Megan Henderson holds her ‘Clue’ cards close as she reaches for the dice next to Rachel Braider.

Charlotte Reilly


The University of Nebraska at Omaha (UNO) Cardboard Club is all fun and games… all of the time. 

No- they don’t create box forts or recycle Amazon packages. Members play card and board games every other Tuesday in Mammel Hall from 8 to 10 p.m. 

Cardboard Clubwas established in 2018 by College of Business Administration (CBA) Scholars Academymember Megan Henderson. Members of the CBA Scholars Academy are required to be involved in a non-CBA related organization, but Henderson couldn’t find a club she wanted to join. 

“I asked my friends, ‘What if we started our own club? We all started talking about our interests and settled on card and board games,” she said. 

Henderson was worried it would be difficult to make the club official, but said UNO’s process is surprisingly easy. 

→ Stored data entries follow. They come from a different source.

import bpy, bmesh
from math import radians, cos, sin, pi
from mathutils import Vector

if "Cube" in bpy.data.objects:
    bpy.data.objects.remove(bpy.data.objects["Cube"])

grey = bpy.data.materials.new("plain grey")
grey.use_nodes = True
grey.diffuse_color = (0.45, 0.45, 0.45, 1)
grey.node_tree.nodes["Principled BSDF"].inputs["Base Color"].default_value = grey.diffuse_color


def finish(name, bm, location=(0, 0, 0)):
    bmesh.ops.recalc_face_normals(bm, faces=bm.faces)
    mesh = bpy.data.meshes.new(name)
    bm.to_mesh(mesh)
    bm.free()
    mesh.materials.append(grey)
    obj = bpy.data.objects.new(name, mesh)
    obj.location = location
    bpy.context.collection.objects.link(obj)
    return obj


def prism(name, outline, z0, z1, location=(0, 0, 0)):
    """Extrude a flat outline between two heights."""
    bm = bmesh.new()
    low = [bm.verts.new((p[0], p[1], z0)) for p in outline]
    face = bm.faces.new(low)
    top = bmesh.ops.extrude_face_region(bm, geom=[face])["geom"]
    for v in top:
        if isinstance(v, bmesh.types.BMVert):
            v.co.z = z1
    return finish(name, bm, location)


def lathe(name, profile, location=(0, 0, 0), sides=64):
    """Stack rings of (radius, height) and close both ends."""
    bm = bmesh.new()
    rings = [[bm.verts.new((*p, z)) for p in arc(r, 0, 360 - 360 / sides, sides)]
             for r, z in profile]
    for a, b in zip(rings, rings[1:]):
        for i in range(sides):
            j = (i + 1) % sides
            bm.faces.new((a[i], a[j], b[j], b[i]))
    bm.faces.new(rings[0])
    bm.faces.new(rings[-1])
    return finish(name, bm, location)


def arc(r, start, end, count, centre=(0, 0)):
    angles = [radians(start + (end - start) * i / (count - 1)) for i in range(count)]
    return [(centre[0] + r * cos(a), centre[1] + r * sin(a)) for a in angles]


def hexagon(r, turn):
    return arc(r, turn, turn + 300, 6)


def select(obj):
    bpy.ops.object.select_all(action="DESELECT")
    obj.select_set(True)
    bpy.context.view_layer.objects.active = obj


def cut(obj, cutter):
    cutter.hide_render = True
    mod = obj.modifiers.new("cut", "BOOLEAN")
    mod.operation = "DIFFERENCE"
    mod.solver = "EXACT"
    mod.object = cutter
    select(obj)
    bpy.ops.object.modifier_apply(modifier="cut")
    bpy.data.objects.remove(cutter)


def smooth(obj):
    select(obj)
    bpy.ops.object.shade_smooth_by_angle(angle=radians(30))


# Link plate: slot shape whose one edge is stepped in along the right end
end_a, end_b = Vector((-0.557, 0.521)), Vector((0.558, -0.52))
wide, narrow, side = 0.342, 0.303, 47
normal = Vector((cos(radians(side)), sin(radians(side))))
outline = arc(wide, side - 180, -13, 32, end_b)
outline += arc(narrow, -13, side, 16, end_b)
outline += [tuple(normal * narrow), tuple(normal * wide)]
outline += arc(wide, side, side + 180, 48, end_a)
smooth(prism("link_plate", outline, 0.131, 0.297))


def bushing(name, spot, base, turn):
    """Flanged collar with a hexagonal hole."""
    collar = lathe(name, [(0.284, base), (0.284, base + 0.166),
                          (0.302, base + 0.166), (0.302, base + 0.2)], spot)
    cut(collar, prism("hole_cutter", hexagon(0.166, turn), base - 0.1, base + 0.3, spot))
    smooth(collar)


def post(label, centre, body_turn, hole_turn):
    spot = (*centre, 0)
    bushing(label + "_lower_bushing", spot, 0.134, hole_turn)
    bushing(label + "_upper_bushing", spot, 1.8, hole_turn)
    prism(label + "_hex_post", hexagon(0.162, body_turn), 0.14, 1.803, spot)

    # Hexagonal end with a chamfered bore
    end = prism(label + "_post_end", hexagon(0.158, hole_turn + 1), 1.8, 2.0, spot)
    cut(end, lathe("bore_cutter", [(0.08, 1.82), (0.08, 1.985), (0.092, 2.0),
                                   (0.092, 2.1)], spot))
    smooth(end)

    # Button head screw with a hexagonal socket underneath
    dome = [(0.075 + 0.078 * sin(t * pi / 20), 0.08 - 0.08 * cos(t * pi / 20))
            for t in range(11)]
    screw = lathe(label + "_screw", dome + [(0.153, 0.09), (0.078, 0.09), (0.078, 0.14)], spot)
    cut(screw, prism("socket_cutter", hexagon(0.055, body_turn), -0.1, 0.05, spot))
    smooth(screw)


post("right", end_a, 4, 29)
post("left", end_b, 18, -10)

First, she decided on her executive board: Henderson (president), Sam McDermott (vice president), Rachel Braider (vice president of public relations), Matthew Smith (vice president of member services) and Christian Hanus (vice president of game acquisition). 

The board members worked together to create the club’s constitution and choose its advisor, Librarian Tammi Owens. 

 Word of the club spread quickly, and it now has about 60 members on Engage. Twenty to 30 people come to each meeting, Henderson said. 

“I created posters and fliers, but it was really word of mouth that drew people in because students need laid-back distractions from work and homework,” Braider said. 

It is one of the few clubs hosted on Scott Campus and brings together people from a variety of backgrounds: business, athletics, computer science, advertising, etc. 

“I enjoy the diversity of the club,” Hanus said. “It is really cool to see everyone come together and enjoy each other’s company.”

Last semester, Aksarben Cinemahosted a meeting at the theater. The cinema provided games and snacks for the members. 

“It was great to see people outside of the UNO community interested in our club,” Henderson 

said. “None of us were expecting them to reach out, so we were all excited.”

She plans to have more meetings at Aksarben Cinema this semester and hopes to partner with Spielboundcafé in the future. 

The club has become much more than a requirement fulfillment for Henderson. 

“While it satisfies the requirements of being involved, it also is really fun and worth going,” she said. “Whether it is knowing someone in class on the first day or having study buddies, the connections you make while casually playing a card or board game are important.”